It’s been 217 years since Toussaint died of cold, exposure, and neglect on April 7, 1803, at the Fort de Joux, on a high hilltop in the Doubs, France. He’d been arrested treacherously in Haiti by a French ally, and the French then had him transported across the Atlantic on the French frigate Créole, after his arrest in Haiti. He was held for a month at the Temple in Paris, where before him Marie Antoinette and other more important members of the royal family had been held before being taken to the guillotine. From the Temple, he was taken with his valet Mars Plaisir to the fort, and thrown into a bleak dungeon that can still be visited:
Here’s the loathsome and duplicitous letter sent by the French general Brunet, a supposed friend, that lured Toussaint to his arrest and kidnapping:
BRUNET, GEN. OF DIVISION, TO THE GEN. OF DIVISION,
- Now is the time, Citizen-General, to make known unquestionably to the General-in-chief that those who wish to deceive him in regard to your fidelity are base calumniators 2, and that your sentiments tend to restore order and tranquillity in your neighborhood. You must assist me in securing free communication to the Cape, which has been interrupted since yesterday, three persons having been murdered by fifty brigands between Ennery and Coupe-à-Pintade. Send in pursuit of these murderers men worthy of confidence, whom you are to pay well; I will keep account of your expenses.
- We have arrangements to make together, my dear General, which it is impossible to do by letter, but which an hour’s conference would complete. If I were not worn out by labor and petty cares, I should have been the bearer of my own letter today; but not being able to leave at this time, will you not come to me? If you have recovered from your indisposition, let it be to-morrow; when a good work is to be done, there should be no delay. You will not find in my country-house all the comforts which I could desire before receiving you, but you will find the sincerity of an honest man who desires only the prosperity of the colony and your own happiness. If Madame Toussaint, whom I greatly desire to know, wishes to take the journey, it will give me pleasure. If she needs horses, I will send her mine. I repeat, General, you will never find a sincerer friend than myself.

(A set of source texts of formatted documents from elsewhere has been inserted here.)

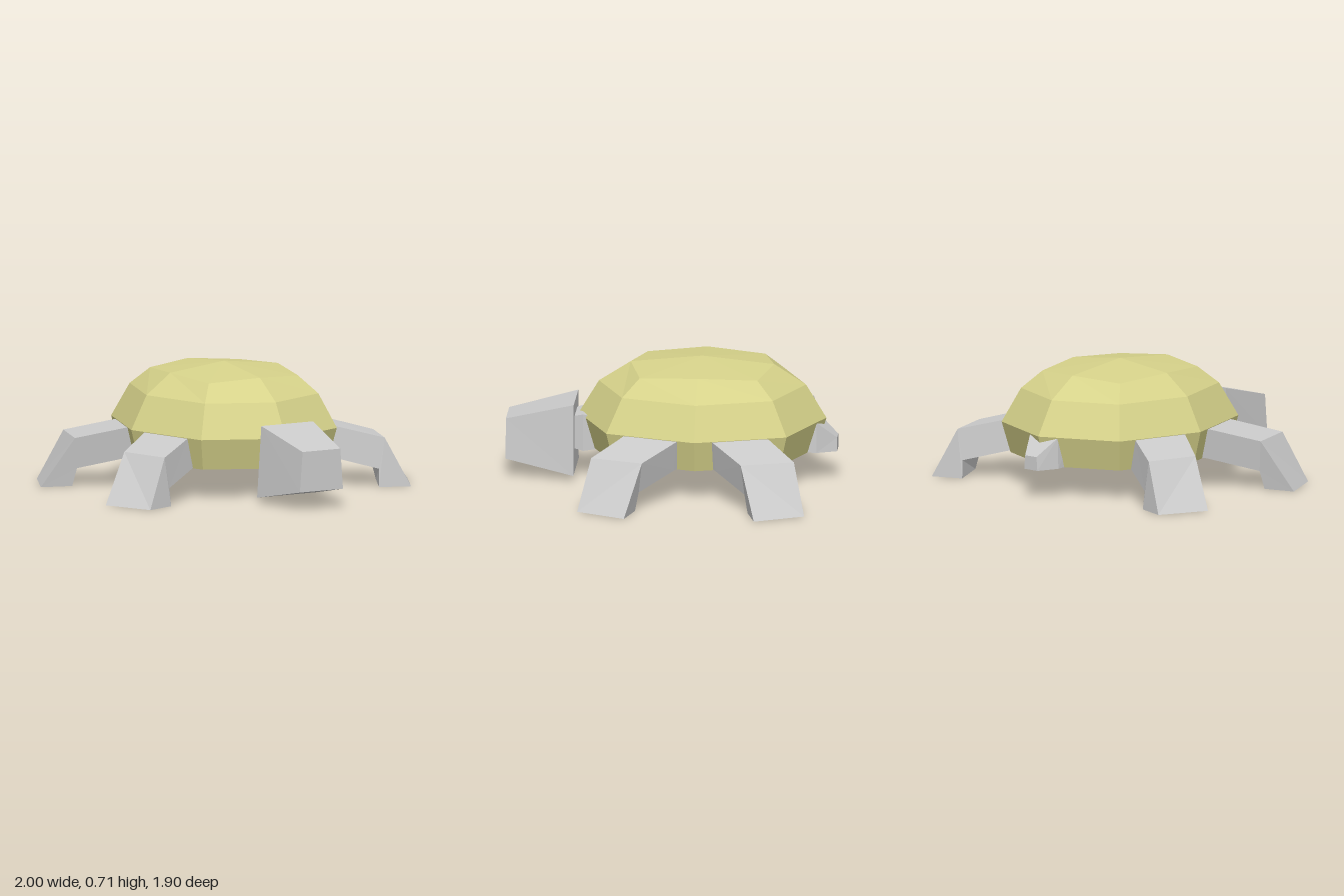
import * as THREE from 'three';

const grey = new THREE.MeshStandardMaterial({ color: 0xcccccc, flatShading: true });
const shellColour = new THREE.MeshStandardMaterial({ color: 0xd6d28a, flatShading: true });

// Skins a row of cross-sections and closes both ends; tip raises the last cap to a point
function loft(name, sections, material, tip) {
  const tris = [];
  const n = sections[0].length;
  const middle = (s) => [0, 1, 2].map((k) => s.reduce((sum, p) => sum + p[k], 0) / n);
  const first = sections[0];
  const last = sections[sections.length - 1];
  const startCentre = middle(first);
  const endCentre = tip || middle(last);
  for (let i = 0; i < n; i++) {
    const j = (i + 1) % n;
    for (let s = 0; s + 1 < sections.length; s++) {
      const a = sections[s], b = sections[s + 1];
      tris.push([a[i], a[j], b[j]], [a[i], b[j], b[i]]);
    }
    tris.push([startCentre, first[j], first[i]], [endCentre, last[i], last[j]]);
  }
  // A negative enclosed volume means the faces point inwards
  const v = (p) => new THREE.Vector3(...p);
  const volume = tris.reduce((sum, [a, b, c]) => sum + v(a).dot(v(b).cross(v(c))), 0);
  if (volume < 0) tris.forEach((t) => t.reverse());
  const geometry = new THREE.BufferGeometry();
  geometry.setAttribute('position', new THREE.Float32BufferAttribute(tris.flat(2), 3));
  geometry.computeVertexNormals();
  const mesh = new THREE.Mesh(geometry, material);
  mesh.name = name;
  return mesh;
}

// Upright four-sided section at depth z
const section = (z, y0, y1, wBottom, wTop) => [
  [-wBottom, y0, z], [wBottom, y0, z], [wTop, y1, z], [-wTop, y1, z],
];

// Eight-sided shell ring; diagonal corners can sit lower than the others
const shellZ = -0.175;
function shellRing(scale, y, diagonalX = 0.45, diagonalZ = 0.52, diagonalY = y) {
  const ring = [];
  for (let i = 0; i < 8; i++) {
    const a = (i * Math.PI) / 4;
    const diagonal = i % 2 === 1;
    const sx = Math.round(Math.cos(a)), sz = Math.round(Math.sin(a));
    ring.push([
      sx * scale * (diagonal ? diagonalX : 0.615),
      diagonal ? diagonalY : y,
      shellZ + sz * scale * (diagonal ? diagonalZ : 0.715),
    ]);
  }
  return ring;
}

// Left front leg sections: top rear, top front, bottom front, bottom rear
const legSections = [
  [[0.50, 0.352, -0.13], [0.40, 0.352, 0.18], [0.37, 0.19, 0.18], [0.47, 0.19, -0.12]],
  [[0.59, 0.352, -0.07], [0.48, 0.352, 0.24], [0.45, 0.175, 0.24], [0.56, 0.175, -0.055]],
  [[0.825, 0.285, 0.11], [0.73, 0.285, 0.41], [0.695, 0.105, 0.405], [0.80, 0.105, 0.13]],
  [[1, 0, 0.2], [0.865, 0, 0.48], [0.69, 0, 0.415], [0.82, 0, 0.15]],
];

export function createModel() {
  const model = new THREE.Group();
  model.name = 'turtle';

  // Domed shell with its inset underside
  model.add(loft('shell', [
    shellRing(0.925, 0.175),
    shellRing(1, 0.355),
    shellRing(0.836, 0.55),
    shellRing(0.58, 0.668, 0.51, 0.585, 0.648),
  ], shellColour, [0, 0.71, shellZ]));

  // Head, neck and tail
  model.add(loft('head', [
    section(0.555, 0.03, 0.445, 0.2, 0.172),
    section(0.95, 0.11, 0.345, 0.143, 0.125),
  ], grey));
  model.add(loft('neck', [
    section(0.36, 0.18, 0.35, 0.11, 0.11),
    section(0.505, 0.158, 0.375, 0.115, 0.115),
    section(0.56, 0.17, 0.362, 0.1, 0.1),
  ], grey));
  model.add(loft('tail', [
    section(-0.72, 0.178, 0.352, 0.11, 0.11),
    section(-0.84, 0.173, 0.352, 0.11, 0.105),
    section(-0.955, 0.17, 0.25, 0.05, 0.043),
  ], grey));

  // Four legs, mirrored across the middle of the shell
  for (const side of [1, -1]) {
    for (const end of [1, -1]) {
      const name = (side > 0 ? 'left' : 'right') + (end > 0 ? 'FrontLeg' : 'BackLeg');
      const sections = legSections.map((s) => s.map(([x, y, z]) =>
        [x * side, y, shellZ + (z - shellZ) * end]));
      model.add(loft(name, sections, grey));
    }
  }
  return model;
}
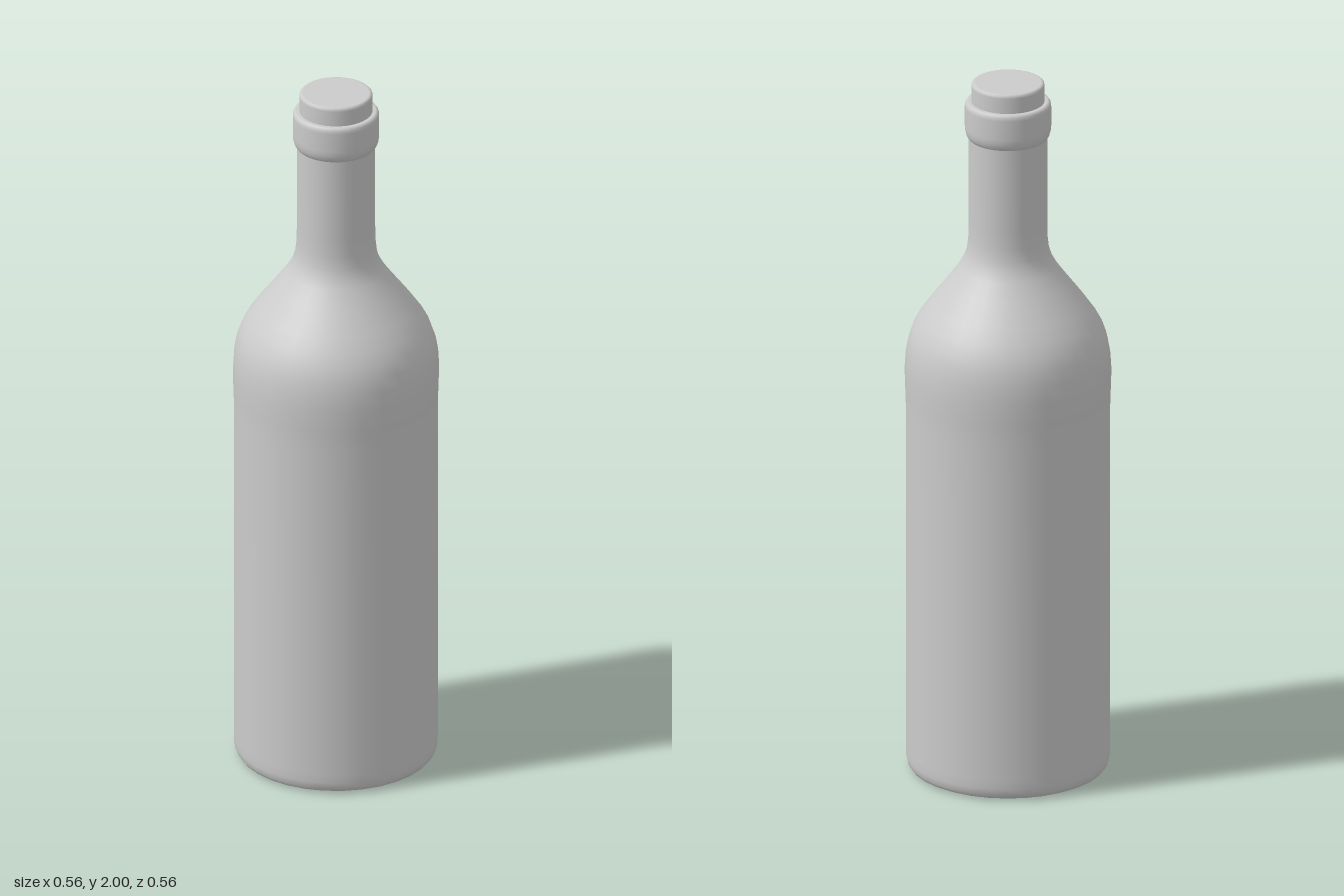
import * as THREE from 'three';

const SIDES = 32;

export function createModel() {
  const group = new THREE.Group();
  const material = new THREE.MeshStandardMaterial({ color: 0xcccccc });

  // Turned part from a [radius, height] profile running upwards on the outside
  function turned(name, profile) {
    const points = profile.map(([r, y]) => new THREE.Vector2(r, y));
    const mesh = new THREE.Mesh(new THREE.LatheGeometry(points, SIDES), material);
    mesh.name = name;
    group.add(mesh);
  }

  // Body with hollowed base, rounded foot, shoulder and neck
  turned('bottleBody', [
    [0, 0.06], [0.06, 0.056], [0.12, 0.043], [0.17, 0.024], [0.205, 0.008],
    [0.235, 0], [0.255, 0.001], [0.268, 0.007], [0.275, 0.018], [0.278, 0.035],
    [0.278, 0.06], [0.278, 0.5], [0.278, 1.04], [0.28, 1.1], [0.282, 1.16],
    [0.279, 1.21], [0.272, 1.25], [0.26, 1.285], [0.241, 1.32], [0.215, 1.357],
    [0.165, 1.422], [0.135, 1.463], [0.121, 1.488], [0.112, 1.515],
    [0.108, 1.55], [0.107, 1.6], [0.107, 1.82], [0.107, 1.87],
  ]);

  // Collar around the mouth
  turned('lip', [
    [0.105, 1.838], [0.109, 1.842], [0.114, 1.85], [0.117, 1.862], [0.118, 1.875],
    [0.118, 1.93], [0.117, 1.939], [0.113, 1.945], [0.108, 1.946], [0.09, 1.946],
  ]);

  // Stopper in the mouth
  turned('stopper', [
    [0.1, 1.93], [0.1, 1.95], [0.1, 1.99], [0.099, 1.996], [0.095, 1.9995],
    [0.09, 2], [0, 2],
  ]);

  return group;
}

- With confidence in the Captain-General, with friendship for all who are under him, and hoping that you may enjoy peace,
- I cordially salute you.
- (Signed) BRUNET
- P. S. Your servant who has gone to Port-au-Prince passed here this morning; he left with his passport made out in due form.
Toussaint was a former stable boy on the Breda plantation in Haiti, but he was also a shapeshifter and, over a long and complicated revolution that eventually won Haiti its independence from France eight months after his death, he showed himself wily enough to have made allies of enemies and harsh enough to have made enemies of allies. He knew what equality meant and once addressed a note to Napoleon “From the first of the blacks to the first of the whites.” But in the end Napoleon tore him from home and did away with him.
Madison Smartt Bell, author of a three volume series on the Haitian Revolution that begins with the masterful All Souls’ Rising, (all souls being the English translation of Toussaint), wrote this about Toussaint’s end:
In fact, Toussaint survived a little more than seven months at the Fort de Joux. In the conclusion of his memoir he had written, with a certain insight into Napoleon’s plan for him: “Is it not to cut off someone’s legs and order him to walk? Is it not to cut out his tongue and tell him to talk? Is it not to bury a man alive?” No one wanted to make him a martyr. His bones were lost in a potter’s field, but his spirit, never to be suppressed, helped carry the Haitian Revolution to ultimate victory.
Speaking of Haitians being moved around the globe by nonHaitians: today, 61 Haitian migrants who were deported from the US to Haiti in the midst of the coronavirus outbreak here. Haiti had already closed its borders last month in hopes of preventing an outbreak of the virus, but the US was allowed to violate that with this deportation. So far it has counted 25 cases. However, Haiti can’t possibly have adequate testing for the new virus, and certainly doesn’t have the ability to quarantine people adequately or to provide hospital beds or ventilators for the very ill. I’m thinking some savvy ICE official chose the day of Toussaint’s death to inject this possible death dose into Haiti.